The Essex County Library is a system of 14 libraries that provide quality materials and services, free of charge, to all residents of Essex County. Today, with the financial support of the County of Essex and the Province of Ontario, the Essex County Library provides a collection of over 367,000 items and a wide range of services through its branch libraries
The Windsor Public Library has multiple branches all over the city of Windsor which houses many books on multiple different topics and genres. The also house the local archives. Windsor Public Library has a wide range of resources related to local history. Physical resources are made available to the public through the Local History and Archives Reading Room, in the Central branch at 850 Ouellette Avenue.
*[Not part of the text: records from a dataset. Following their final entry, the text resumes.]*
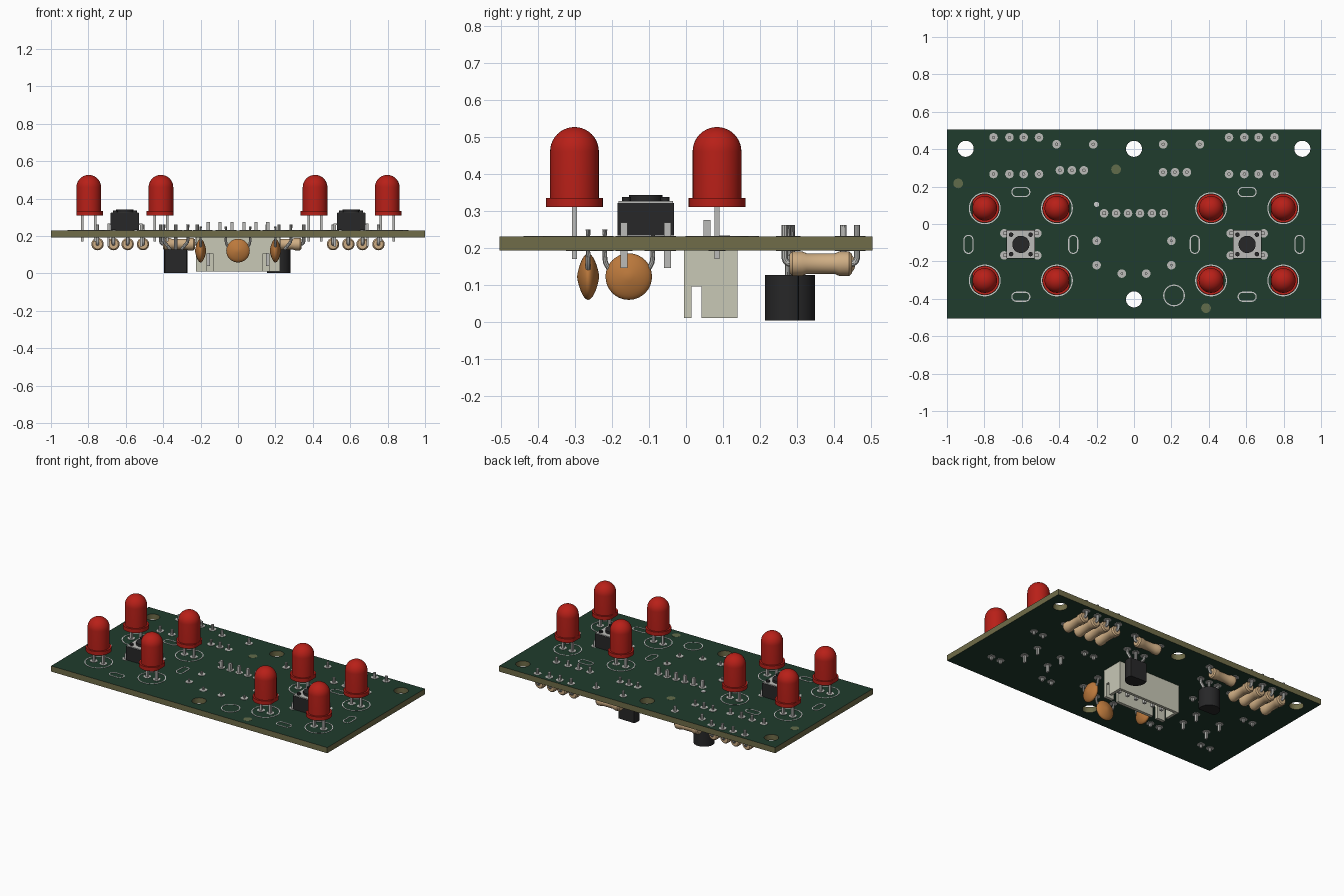
import bpy, bmesh
from math import pi, sin, cos, radians
from mathutils import Matrix, Vector

if "Cube" in bpy.data.objects:
    bpy.data.objects.remove(bpy.data.objects["Cube"])

ZB, ZT = 0.193, 0.23            # board bottom and top
SWX, SWY, D = 0.605, -0.109, 0.193
MATS = {}


def mat(name, rgb):
    m = bpy.data.materials.new(name)
    m.diffuse_color = (*rgb, 1)
    m.use_nodes = True
    m.node_tree.nodes["Principled BSDF"].inputs["Base Color"].default_value = m.diffuse_color
    MATS[name] = m


mat("green", (0.014, 0.045, 0.026))
mat("edge", (0.16, 0.15, 0.065))
mat("red", (0.48, 0.014, 0.009))
mat("black", (0.02, 0.02, 0.021))
mat("metal", (0.5, 0.5, 0.48))
mat("tan", (0.62, 0.42, 0.23))
mat("orange", (0.5, 0.19, 0.045))
mat("beige", (0.58, 0.58, 0.47))
mat("white", (0.75, 0.77, 0.75))
mat("mask_pad", (0.12, 0.15, 0.07))


def finish(name, bm, *mats):
    bmesh.ops.remove_doubles(bm, verts=bm.verts, dist=1e-5)
    bmesh.ops.recalc_face_normals(bm, faces=bm.faces)
    me = bpy.data.meshes.new(name)
    for f in bm.faces:
        f.smooth = True
    bm.to_mesh(me)
    bm.free()
    me.set_sharp_from_angle(angle=radians(35))
    for m in mats:
        me.materials.append(MATS[m])
    return me


def put(name, me, loc=(0, 0, 0), rot=0):
    ob = bpy.data.objects.new(name, me)
    ob.location = loc
    ob.rotation_euler = (0, 0, rot)
    bpy.context.collection.objects.link(ob)
    return ob


def box(bm, x0, x1, y0, y1, z0, z1):
    m = Matrix.Translation(((x0 + x1) / 2, (y0 + y1) / 2, (z0 + z1) / 2))
    bmesh.ops.create_cube(bm, size=1, matrix=m @ Matrix.Diagonal((x1 - x0, y1 - y0, z1 - z0, 1)))


def loft(bm, rings, caps=False):
    vs = [[bm.verts.new(p) for p in r] for r in rings]
    n = len(vs[0])
    for a, b in zip(vs, vs[1:]):
        for i in range(n):
            bm.faces.new((a[i], a[(i + 1) % n], b[(i + 1) % n], b[i]))
    if caps:
        bm.faces.new(vs[0])
        bm.faces.new(vs[-1])


def lathe(bm, prof, n=32, m=Matrix()):
    loft(bm, [[m @ Vector((r * cos(2 * pi * i / n), r * sin(2 * pi * i / n), z))
               for i in range(n)] for r, z in prof])


def cyl(bm, x, y, z0, z1, r, n=24):
    lathe(bm, [(0, z0), (r, z0), (r, z1), (0, z1)], n, Matrix.Translation((x, y, 0)))


def wire(bm, pts, r=0.009):
    pts = [Vector(p) for p in pts]
    rings = []
    for i, p in enumerate(pts):
        t = (pts[min(i + 1, len(pts) - 1)] - pts[max(i - 1, 0)]).normalized()
        side = Vector((1, 0, 0)) if abs(t.x) < 1e-6 else Vector((0, 1, 0))
        up = t.cross(side)
        rings.append([p + r * (side * cos(k * pi / 5) + up * sin(k * pi / 5)) for k in range(10)])
    loft(bm, rings, True)


def outline(bm, x, y, half, r, along=0, w=0.006):
    # flat ring, stretched into a slot shape by half
    def ring(rad, z):
        out = []
        for i in range(48):
            a = 2 * pi * (i + 0.5) / 48
            s = half if cos(a) > 0 else -half
            u, v = rad * cos(a) + s, rad * sin(a)
            out.append((x + (v if along else u), y + (u if along else v), z))
        return out
    loft(bm, [ring(r, ZT), ring(r, ZT + .002), ring(r - w, ZT + .002), ring(r - w, ZT)])


# circuit board with four mounting holes
cu = bpy.data.curves.new("board_outline", "CURVE")
cu.dimensions, cu.fill_mode, cu.extrude = "2D", "BOTH", (ZT - ZB) / 2
loops = [[(-1, -.505), (1, -.505), (1, .505), (-1, .505)]]
for hx, hy in ((-.9, .402), (0, .402), (.9, .402), (0, -.403)):
    loops.append([(hx + .043 * cos(i * pi / 16), hy + .043 * sin(i * pi / 16)) for i in range(32)])
for pts in loops:
    sp = cu.splines.new("POLY")
    sp.points.add(len(pts) - 1)
    sp.use_cyclic_u = True
    for q, p in zip(sp.points, pts):
        q.co = (*p, 0, 1)
tmp = put("board_outline", cu)
dg = bpy.context.evaluated_depsgraph_get()
bm = bmesh.new()
bm.from_mesh(bpy.data.meshes.new_from_object(tmp.evaluated_get(dg)))
bpy.data.objects.remove(tmp)
bm.normal_update()
for f in bm.faces:
    f.material_index = 0 if abs(f.normal.z) > .5 else 1
board = finish("circuit_board", bm, "green", "edge")
put("circuit_board", board, (0, 0, (ZT + ZB) / 2))
pads = []

# red lamps: flange with one flat side, domed body, two leads
bm = bmesh.new()
lathe(bm, [(0, .31), (.077, .31), (.077, .335), (.066, .335)] +
      [(.066 * cos(i * pi / 20), .461 + .066 * sin(i * pi / 20)) for i in range(11)], 40)
for v in bm.verts:
    v.co.x = max(v.co.x, -.066)
lamp = finish("lamp", bm, "red")
bm = bmesh.new()
for s in (-1, 1):
    box(bm, s * .034 - .007, s * .034 + .007, -.007, .007, .17, .312)
lamp_leads = finish("lamp_leads", bm, "metal")

# push switch parts
bm = bmesh.new()
box(bm, -.076, .076, -.076, .076, ZT + .003, .322)
cyl(bm, 0, 0, .32, .343, .046, 32)
for sx in (-1, 1):
    for sy in (-1, 1):
        cyl(bm, sx * .052, sy * .052, .32, .337, .012, 16)
switch = finish("switch", bm, "black")
bm = bmesh.new()
box(bm, -.074, .074, -.074, .074, .322, .327)
for sx in (-1, 1):
    for sy in (-1, 1):
        x, y = sx * .088, sy * .059
        box(bm, x - .006, x + .006, y - .009, y + .009, .145, .268)
        box(bm, *sorted((sx * .07, x)), y - .009, y + .009, .258, .268)
switch_metal = finish("switch_metal", bm, "metal")

silk = bmesh.new()
for sx in (-1, 1):
    cx = sx * SWX
    tag = "left" if sx < 0 else "right"
    put(f"switch_{tag}", switch, (cx, SWY, 0))
    put(f"switch_metal_{tag}", switch_metal, (cx, SWY, 0))
    for a in (-1, 1):
        outline(silk, cx + a * .28, SWY, .024, .027, 1)
        outline(silk, cx, SWY + a * .28, .024, .027)
        for b in (-1, 1):
            x, y = cx + a * D, SWY + b * D
            rot = 0 if a == sx * abs(a) and sx > 0 or a < 0 and sx < 0 else pi
            put(f"lamp_{tag}", lamp, (x, y, 0), rot)
            put(f"lamp_leads_{tag}", lamp_leads, (x, y, 0))
            outline(silk, x, y, 0, .085)
            pads += [(x - .034, y), (x + .034, y), (cx + a * .088, SWY + b * .059)]
outline(silk, .214, -.382, 0, .058)
cyl(silk, -.2, .105, ZT, ZT + .003, .014)
put("printed_outlines", finish("printed_outlines", silk, "white"))

# resistors under the board
AX = Matrix.Translation((0, 0, .157)) @ Matrix.Rotation(pi / 2, 4, "X")
half = [(.026, .085), (.033, .077), (.033, .05), (.028, .038)]
bm = bmesh.new()
lathe(bm, [(0, -.085)] + [(r, -z) for r, z in half] + [(r, z) for r, z in half[::-1]] + [(0, .085)], 24, AX)
res = finish("resistor", bm, "tan")
bm = bmesh.new()
for s in (-1, 1):
    wire(bm, [(0, s * .08, .157), (0, s * .088, .158), (0, s * .095, .164), (0, s * .098, .172), (0, s * .098, .262)])
res_leads = finish("resistor_leads", bm, "metal")
spots = [(s * x, .365, 0) for s in (-1, 1) for x in (.508, .59, .666, .751)]
spots += [(-.316, .426, pi / 2), (.254, .426, pi / 2)]
for x, y, r in spots:
    put("resistor", res, (x, y, 0), r)
    put("resistor_leads", res_leads, (x, y, 0), r)
    dx, dy = (.098, 0) if r else (0, .098)
    pads += [(x - dx, y - dy), (x + dx, y + dy)]

# transistors: round body with one flat side, three splayed leads
bm = bmesh.new()
prof = [(.063 * cos(radians(a)), .063 * sin(radians(a))) for a in range(-28, 209, 8)]
loft(bm, [[(x, y, z) for x, y in prof] for z in (.003, .127)], True)
tran = finish("transistor", bm, "black")
bm = bmesh.new()
for s in (-1, 0, 1):
    wire(bm, [(s * .03, 0, .12), (s * .031, 0, .13), (s * .062, 0, .168), (s * .064, 0, .18), (s * .064, 0, .262)])
tran_leads = finish("transistor_leads", bm, "metal")
for x, y, r in ((-.332, .287, 0), (.219, .277, pi)):
    put("transistor", tran, (x, y, 0), r)
    put("transistor_leads", tran_leads, (x, y, 0), r)
    pads += [(x + s * .064, y) for s in (-1, 0, 1)]

# disc capacitors: lens body, leads spreading to the board
bm = bmesh.new()
lens = [(.063 * cos(i * pi / 16), .03 * sin(i * pi / 16) * (1 - .25 * cos(i * pi / 16))) for i in range(-8, 9)]
lathe(bm, lens, 32, Matrix.Translation((0, 0, .122)) @ Matrix.Rotation(pi / 2, 4, "X"))
cap = finish("capacitor", bm, "orange")
bm = bmesh.new()
for s in (-1, 1):
    wire(bm, [(s * .04, 0, .13), (s * .055, 0, .145), (s * .063, 0, .16), (s * .065, 0, .175), (s * .065, 0, .25)], .007)
cap_leads = finish("capacitor_leads", bm, "metal")
for x, y, r in ((-.2, -.155, pi / 2), (.2, -.155, pi / 2), (0, -.265, 0)):
    put("capacitor", cap, (x, y, 0), r)
    put("capacitor_leads", cap_leads, (x, y, 0), r)
    dx, dy = (0, .065) if r else (.065, 0)
    pads += [(x - dx, y - dy), (x + dx, y + dy)]

# six-pin connector: shroud opening downward, slotted front and ends
bm = bmesh.new()
box(bm, -.224, .224, -.005, .14, .15, ZB)
box(bm, -.224, .224, .122, .14, .01, .15)
for x0, x1 in ((-.224, -.166), (-.134, .134), (.166, .224)):
    box(bm, x0, x1, -.005, .015, .01, .15)
for s in (-1, 1):
    box(bm, *sorted((s * .134, s * .166)), -.005, .015, .107, .15)
    x0, x1 = sorted((s * .206, s * .224))
    box(bm, x0, x1, .042, .122, .01, .15)
    box(bm, x0, x1, .015, .042, .095, .15)
put("connector_shroud", finish("connector_shroud", bm, "beige"))
bm = bmesh.new()
for i in range(6):
    x = (i - 2.5) * .064
    box(bm, x - .009, x + .009, .048, .066, .04, .275)
    pads.append((x, .057))
put("connector_pins", finish("connector_pins", bm, "metal"))

# solder pads on both faces, and three bare marker discs
bm = bmesh.new()
for x, y in pads:
    cyl(bm, x, y, ZT, ZT + .002, .023, 20)
    cyl(bm, x, y, ZB - .002, ZB, .023, 20)
put("solder_pads", finish("solder_pads", bm, "metal"))
bm = bmesh.new()
for x, y in ((-.94, .217), (-.096, .292), (.385, -.45)):
    cyl(bm, x, y, ZT, ZT + .001, .026)
put("marker_discs", finish("marker_discs", bm, "mask_pad"))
Detroit Area Library Network (DALNET) is a consortium of various types of libraries. The consortium, incorporated in 1985, is open to academic, public, school and special libraries as well as information organizations. This is a useful resource for searching for information which requires cross-border connections.
The WorldGenWeb Project is a non-profit, volunteer-based organization dedicated to providing genealogical and historical records and resources for world-wide access. It was created in 1996 in an effort to answer the growing needs of genealogists world-wide who were trying to research their ancestors online. The goal was to have every country in the world represented by an online website and hosted by researchers who either live in their own country or who are familiar with their country's resources.
The OntarioGenWeb was created in February 1997 as part of the CanadaGenWeb Project. The OntarioGenWeb specialized in the how and where - how to research and where to find research resources for and in Ontario. It is a run through volunteers, and can help you trace your family tree. Also visit the CanadaGenWeb Cemetery Project.
CanadaGebWeb`s Cemetery Project debuted in 2004 as a volunteer project and it offers a free and searchable listing of over 18,000 known Canadian cemeteries. It can help locate within a Canadian cemetery the name, location, history and where research materials can be located on an individual. Cemeteries, besides being a lasting memorial, are a valuable research tool for genealogists, family history buffs, and historians.
First printed in 1831 as the Democratic Free Press, the Detroit Free Press has a long history. The paper has been a significant and noteworthy source of news, both domestically and globally, all from the unique perspective of Detroit. They are now offering additional coverage of their newspaper; previously from 1831-1922, you can now search from 1923-1999. This could be a useful resources as the Windsor area historically has many connections to Detroit.
The Anglican Diocese of Ontario Archives has extensive holdings or records from the Anglican parishes of this diocese, including parish registers of baptisms, confirmations, marriages, burials, and more. These holdings are very useful for researching parish histories and preparing for anniversary celebrations. Their main genealogical finding aid is their Computer Index Database of Surnames which is an index of surnames; it must consult a registered baptism to view the full record.